Start of Material provided
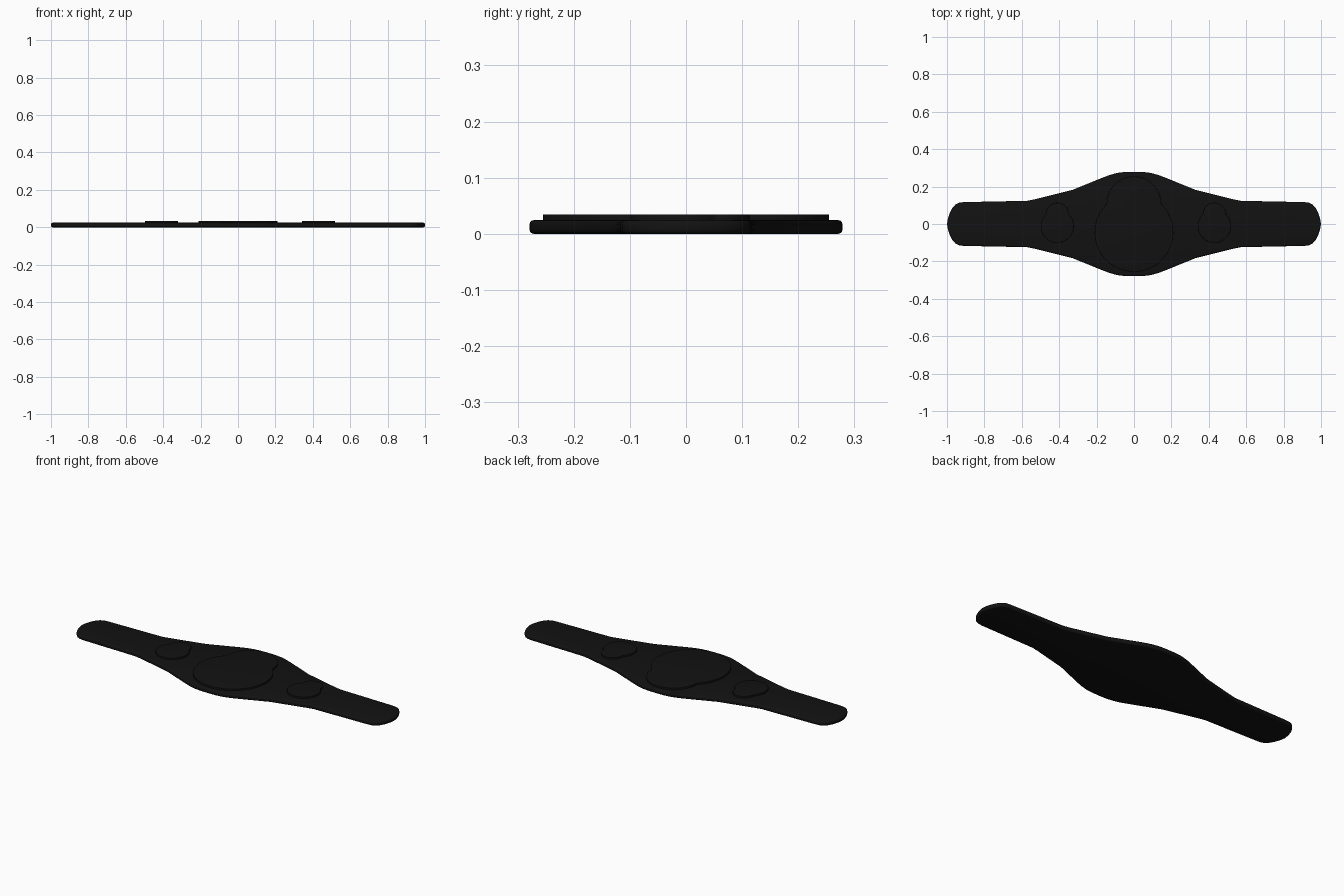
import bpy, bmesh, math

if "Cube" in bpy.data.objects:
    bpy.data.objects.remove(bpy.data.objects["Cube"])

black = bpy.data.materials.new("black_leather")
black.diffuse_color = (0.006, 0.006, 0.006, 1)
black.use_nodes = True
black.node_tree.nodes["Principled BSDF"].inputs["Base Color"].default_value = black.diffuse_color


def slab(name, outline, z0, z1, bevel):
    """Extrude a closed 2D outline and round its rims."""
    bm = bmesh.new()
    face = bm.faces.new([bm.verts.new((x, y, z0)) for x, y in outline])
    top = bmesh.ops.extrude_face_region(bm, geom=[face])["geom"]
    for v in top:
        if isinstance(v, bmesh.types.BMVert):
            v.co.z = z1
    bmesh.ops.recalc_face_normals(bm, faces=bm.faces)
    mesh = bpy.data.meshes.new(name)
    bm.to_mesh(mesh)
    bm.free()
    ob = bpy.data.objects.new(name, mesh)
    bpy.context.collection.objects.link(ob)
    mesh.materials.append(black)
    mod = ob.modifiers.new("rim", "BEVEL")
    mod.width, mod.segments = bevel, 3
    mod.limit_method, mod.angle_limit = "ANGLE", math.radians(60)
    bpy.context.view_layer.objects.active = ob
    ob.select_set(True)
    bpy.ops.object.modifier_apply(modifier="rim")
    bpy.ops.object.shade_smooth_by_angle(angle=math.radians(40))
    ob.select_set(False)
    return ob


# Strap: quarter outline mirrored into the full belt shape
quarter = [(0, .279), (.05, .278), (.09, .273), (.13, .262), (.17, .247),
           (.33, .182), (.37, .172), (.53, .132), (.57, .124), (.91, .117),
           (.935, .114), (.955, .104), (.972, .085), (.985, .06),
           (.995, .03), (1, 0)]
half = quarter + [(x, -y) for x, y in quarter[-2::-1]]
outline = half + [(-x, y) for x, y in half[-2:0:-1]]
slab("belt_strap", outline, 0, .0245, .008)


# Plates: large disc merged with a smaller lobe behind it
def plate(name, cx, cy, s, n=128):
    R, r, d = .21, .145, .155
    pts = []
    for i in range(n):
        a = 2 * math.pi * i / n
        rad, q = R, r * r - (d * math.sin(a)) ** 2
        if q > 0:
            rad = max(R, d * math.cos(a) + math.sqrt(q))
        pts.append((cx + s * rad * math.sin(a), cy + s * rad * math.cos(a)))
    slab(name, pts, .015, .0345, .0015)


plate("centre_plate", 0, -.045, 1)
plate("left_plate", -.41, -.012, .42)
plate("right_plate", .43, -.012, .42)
End of Material provided
▸ Assignment
For every line of the material that holds the word "slab", make a copy.

▸ Answer to this exercise
def slab(name, outline, z0, z1, bevel):
slab("belt_strap", outline, 0, .0245, .008)
    slab(name, pts, .015, .0345, .0015)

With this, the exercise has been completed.